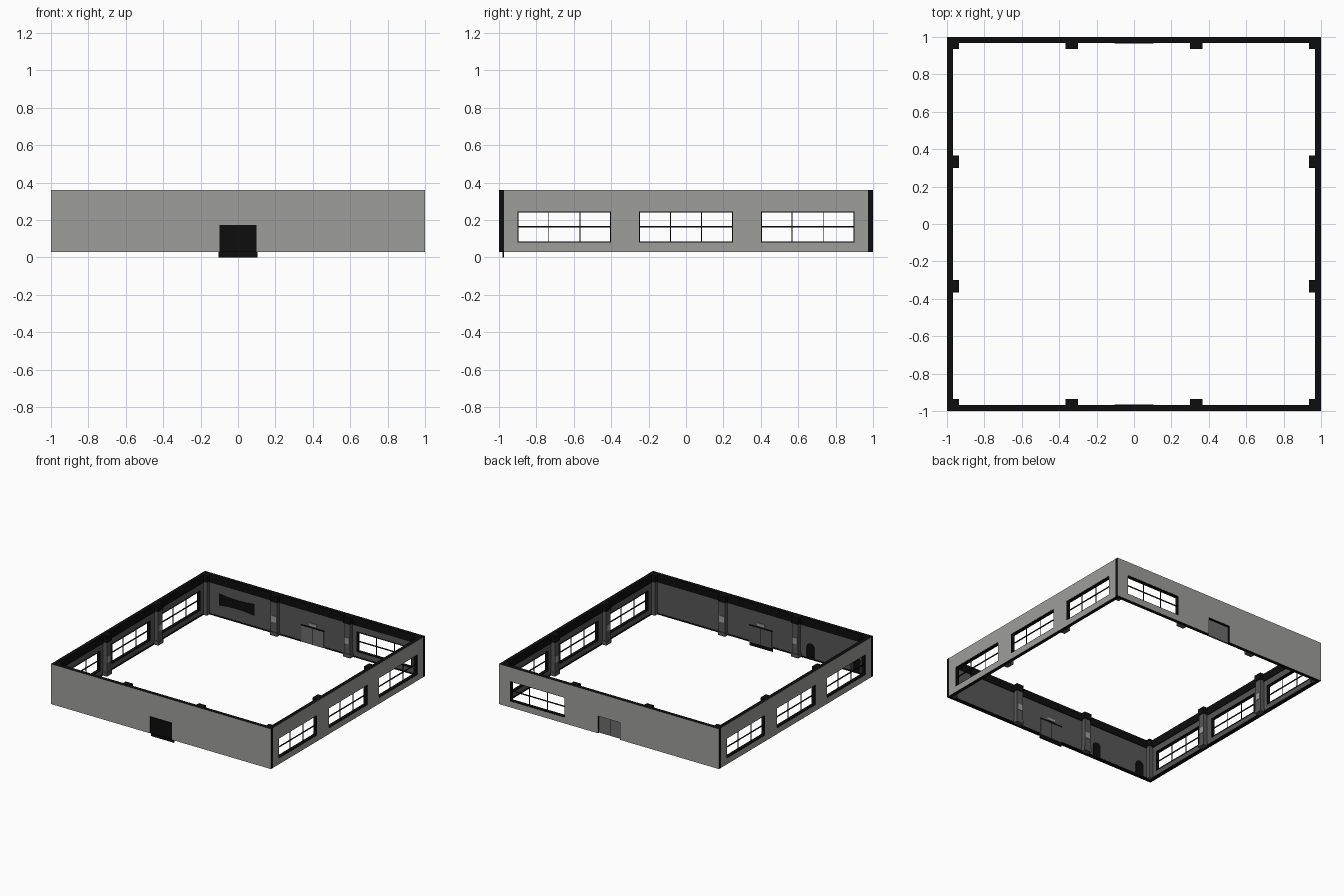
import bpy, bmesh, math
from mathutils import Matrix, Vector

if "Cube" in bpy.data.objects:
    bpy.data.objects.remove(bpy.data.objects["Cube"])


def mat(name, c):
    m = bpy.data.materials.new(name)
    m.diffuse_color = (*c, 1)
    m.use_nodes = True
    m.node_tree.nodes["Principled BSDF"].inputs["Base Color"].default_value = m.diffuse_color
    return m


OUTER = mat("outer wall grey", (0.34, 0.34, 0.33))
INNER = mat("inner wall dark grey", (0.095, 0.095, 0.095))
BLACK = mat("black trim", (0.004, 0.004, 0.004))
DOOR = mat("door grey", (0.15, 0.15, 0.15))
T = 0.026  # wall thickness


def finish(name, bm, k, mats):
    # wall-local space: x along the wall, y = -1 is the outside; k quarter turns
    bmesh.ops.recalc_face_normals(bm, faces=bm.faces)
    bm.transform(Matrix.Rotation(k * math.pi / 2, 4, 'Z'))
    me = bpy.data.meshes.new(name)
    bm.to_mesh(me)
    bm.free()
    for m in mats:
        me.materials.append(m)
    ob = bpy.data.objects.new(name, me)
    bpy.context.collection.objects.link(ob)
    return ob


def boxes(name, k, m, items):
    """Items are (u0, u1, depth0, depth1, z0, z1)."""
    bm = bmesh.new()
    for u0, u1, d0, d1, z0, z1 in items:
        c = Vector(((u0 + u1) / 2, -1 + (d0 + d1) / 2, (z0 + z1) / 2))
        s = Matrix.Diagonal((u1 - u0, d1 - d0, z1 - z0, 1))
        bmesh.ops.create_cube(bm, size=1, matrix=Matrix.Translation(c) @ s)
    return finish(name, bm, k, [m])


def wall(name, k, half, holes):
    """Grid of quads without the openings, thickened, coloured by direction."""
    us = sorted({-half, half, *[h[0] for h in holes], *[h[1] for h in holes]})
    zs = sorted({0.03, 0.36, *[h[2] for h in holes], *[h[3] for h in holes]})
    bm = bmesh.new()
    for a, b in zip(us, us[1:]):
        for c, d in zip(zs, zs[1:]):
            u, z = (a + b) / 2, (c + d) / 2
            if any(h[0] < u < h[1] and h[2] < z < h[3] for h in holes):
                continue
            bm.faces.new([bm.verts.new((x, -1, y)) for x, y in
                          ((a, c), (b, c), (b, d), (a, d))])
    bmesh.ops.remove_doubles(bm, verts=bm.verts, dist=1e-5)
    ext = bmesh.ops.extrude_face_region(bm, geom=bm.faces[:], use_keep_orig=True)
    bmesh.ops.translate(bm, vec=(0, T, 0),
                        verts=[v for v in ext["geom"] if isinstance(v, bmesh.types.BMVert)])
    bmesh.ops.recalc_face_normals(bm, faces=bm.faces)
    for f in bm.faces:
        f.material_index = 2
        if abs(f.normal.y) > 0.9:
            f.material_index = 0 if f.calc_center_median().y < -1 + T / 2 else 1
    finish(name, bm, k, [OUTER, INNER, BLACK])


def window(name, k, u0, u1, z0, z1):
    # black frame with three columns and two rows of open panes
    w, b = 0.005, 0.002
    zm = (z0 + z1) / 2
    parts = [(u0, u0 + w, 0.002, T + 0.004, z0, z1), (u1 - w, u1, 0.002, T + 0.004, z0, z1),
             (u0, u1, 0.002, T + 0.004, z0, z0 + w), (u0, u1, 0.002, T + 0.004, z1 - w, z1),
             (u0, u1, 0.01, 0.016, zm - 0.004, zm + 0.004)]
    for i in (1, 2):
        u = u0 + (u1 - u0) * i / 3
        parts.append((u - b, u + b, 0.01, 0.016, z0, z1))
    boxes(name, k, BLACK, parts)


def plate(name, k, pts, d0, d1, m):
    # thin flat outline fixed to the inside of a wall
    bm = bmesh.new()
    f = bm.faces.new([bm.verts.new((u, -1 + d0, z)) for u, z in pts])
    ext = bmesh.ops.extrude_face_region(bm, geom=[f], use_keep_orig=True)
    bmesh.ops.translate(bm, vec=(0, d1 - d0, 0),
                        verts=[v for v in ext["geom"] if isinstance(v, bmesh.types.BMVert)])
    finish(name, bm, k, [m])


WZ = (0.08, 0.245)
three = [(-0.9, -0.4, *WZ), (-0.25, 0.25, *WZ), (0.4, 0.9, *WZ)]
one = [(-0.9, -0.4, *WZ)]
doorway = (-0.1, 0.1, 0.03, 0.172)

# walls and windows
sides = ["front", "right", "back", "left"]
windows = [[], three, one, three]
for k, s in enumerate(sides):
    has_door = k % 2 == 0
    half = 1 if has_door else 1 - T
    wall(s + "_wall", k, half, windows[k] + ([doorway] if has_door else []))
    for i, w in enumerate(windows[k]):
        window(f"{s}_window_{i + 1}", k, *w)

    # black band along the top and thin skirting on the inside
    e = 1 - T
    boxes(s + "_top_band", k, BLACK, [(-e, e, T - 0.001, 0.032, 0.295, 0.36)])
    spans = [(-e, -0.11), (0.11, e)] if has_door else [(-e, e)]
    boxes(s + "_skirting", k, BLACK, [(a, b, T - 0.001, 0.03, 0.03, 0.04) for a, b in spans])

    # pillars with black caps and pale plates
    mids = (-0.333, 0.333)
    boxes(s + "_pillars", k, INNER,
          [(u - 0.028, u + 0.028, T, 0.06, 0.03, 0.31) for u in mids])
    boxes(s + "_pillar_caps", k, BLACK,
          [(u - 0.033, u + 0.033, T, 0.065, 0.305, 0.36) for u in mids])
    boxes(s + "_pillar_bases", k, INNER,
          [(u - 0.033, u + 0.033, T, 0.065, 0.03, 0.06) for u in mids])
    boxes(s + "_pillar_plates", k, OUTER,
          [(u - 0.022, u + 0.022, 0.059, 0.063, 0.14, 0.19) for u in mids])

    # corner post
    boxes(s + "_corner_post", k, INNER, [(0.94, e, T, 0.06, 0.03, 0.31)])
    boxes(s + "_corner_cap", k, BLACK, [(0.935, e, T, 0.065, 0.305, 0.36)])

    # double door, header strip and small sign above
    if has_door:
        boxes(s + "_door_leaves", k, DOOR if k else INNER,
              [(-0.1, -0.002, 0.016, 0.03, 0.03, 0.165),
               (0.002, 0.1, 0.016, 0.03, 0.03, 0.165)])
        boxes(s + "_door_header", k, BLACK, [(-0.105, 0.105, 0.018, 0.034, 0.165, 0.172),
                                             (-0.002, 0.002, 0.018, 0.028, 0.03, 0.165)])
        boxes(s + "_door_sign", k, OUTER, [(-0.035, 0.035, T, 0.031, 0.182, 0.202)])

# black outer door panel and threshold reaching the ground
boxes("front_door_panel", 0, BLACK, [(-0.1, 0.1, 0.006, 0.015, 0.028, 0.172),
                                     (-0.105, 0.105, 0.018, 0.027, 0, 0.03)])

# arched panels inside the front wall
for i, c in enumerate((-0.45, -0.87)):
    r = 0.036
    arc = [(c + r * math.cos(a * math.pi / 10), 0.125 + r * math.sin(a * math.pi / 10))
           for a in range(11)]
    plate(f"arched_panel_{i + 1}", 0, [(c - r, 0.032), (c + r, 0.032)] + arc,
          T, 0.031, BLACK)

# wall banner with curved edges inside the back wall
ts = [i / 6 - 1 for i in range(13)]
top = [(0.69 + 0.16 * t, 0.175 + 0.036 + 0.012 * t * t) for t in ts]
bottom = [(0.69 + 0.16 * t, 0.175 - 0.036 - 0.012 * t * t) for t in reversed(ts)]
plate("wall_banner", 2, top + bottom, T, 0.031, BLACK)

-- -- --

# DIRECTIONS FOR THIS TASK
Your answer should be a single number: the count of lines in the entries that contain "INNER".

# REPLY TO THE TASK
6